Marcia Aemilia’s family was one of the oldest and noblest of Rome. One of Hortensia’s servants had led her into the atrium, where Hortensia invited her to sit and rest. The older woman must have rushed to meet Hortensia, breathing heavily while she sipped a cup of well-watered wine. Patting her grey hairs into place as she eyed Hortensia, Marcia finally said, “They never asked us about our husbands, or sons, or fathers, Hortensia. They never asked us if our men were lost to us, suffering from wounds or illness. They just listed the women they planned to tax. I am listed. So are Caecilia Metella and Cassia Trebonia—so are you.”
Hortensia sat silently, lost in thought.
Marcia spluttered. “Do you intend to stay quiet and simply pay the tax?”
As soon as she had learned of the list’s existence, Hortensia knew her name would appear on it. Her father, Quintus Hortensius, a great orator and advocate, had been shrewd with money. His caution had ensured that Hortensia lived comfortably and well.
Hortensia had buried her father two years before Caesar crossed the Rubicon. She could still remember listening to his conversations with Cicero, on his occasional visits to her father’s home on the Palatine. Encouraged by her father to participate now and then in those discussions, Hortensia had learned much about rhetoric and logical argument. She used both, acquiring some fame writing speeches about the Republic’s history.
When Cicero was proscribed last year, Hortensia had thanked her ancestors and household gods that her father had not lived to see these days. But then, Quintus’ name had appeared in posthumous absentia on the proscription list. Rumor had it that Octavian had long wanted a house on the Palatine; thus, the Hortenius property had been confiscated.
Hortensia had wept with sorrow when her father died. She had wept again with bitterness when her father’s property had been confiscated. She had been angry too, for the changes in Rome. But a woman of Rome never spoke up, except perhaps in private.
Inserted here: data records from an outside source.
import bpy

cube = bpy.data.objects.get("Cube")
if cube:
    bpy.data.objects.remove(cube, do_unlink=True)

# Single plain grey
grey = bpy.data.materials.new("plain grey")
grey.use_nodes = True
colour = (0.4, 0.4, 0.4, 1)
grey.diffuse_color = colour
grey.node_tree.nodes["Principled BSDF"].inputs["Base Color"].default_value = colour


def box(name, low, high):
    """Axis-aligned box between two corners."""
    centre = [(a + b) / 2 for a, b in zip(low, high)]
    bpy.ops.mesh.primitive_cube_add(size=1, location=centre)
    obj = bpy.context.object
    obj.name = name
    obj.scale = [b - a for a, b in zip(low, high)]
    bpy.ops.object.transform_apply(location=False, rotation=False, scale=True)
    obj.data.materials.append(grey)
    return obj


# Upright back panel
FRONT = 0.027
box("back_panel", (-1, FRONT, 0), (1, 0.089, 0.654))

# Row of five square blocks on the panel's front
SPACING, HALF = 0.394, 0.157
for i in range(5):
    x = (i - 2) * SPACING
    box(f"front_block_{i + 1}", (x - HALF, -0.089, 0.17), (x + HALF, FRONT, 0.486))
Roman women were not Spartans—they lived in a world dictated solely by the men of their household and government.
When news of the list of 1,400 women had been announced, Hortensia was shocked, and angry. She was also afraid.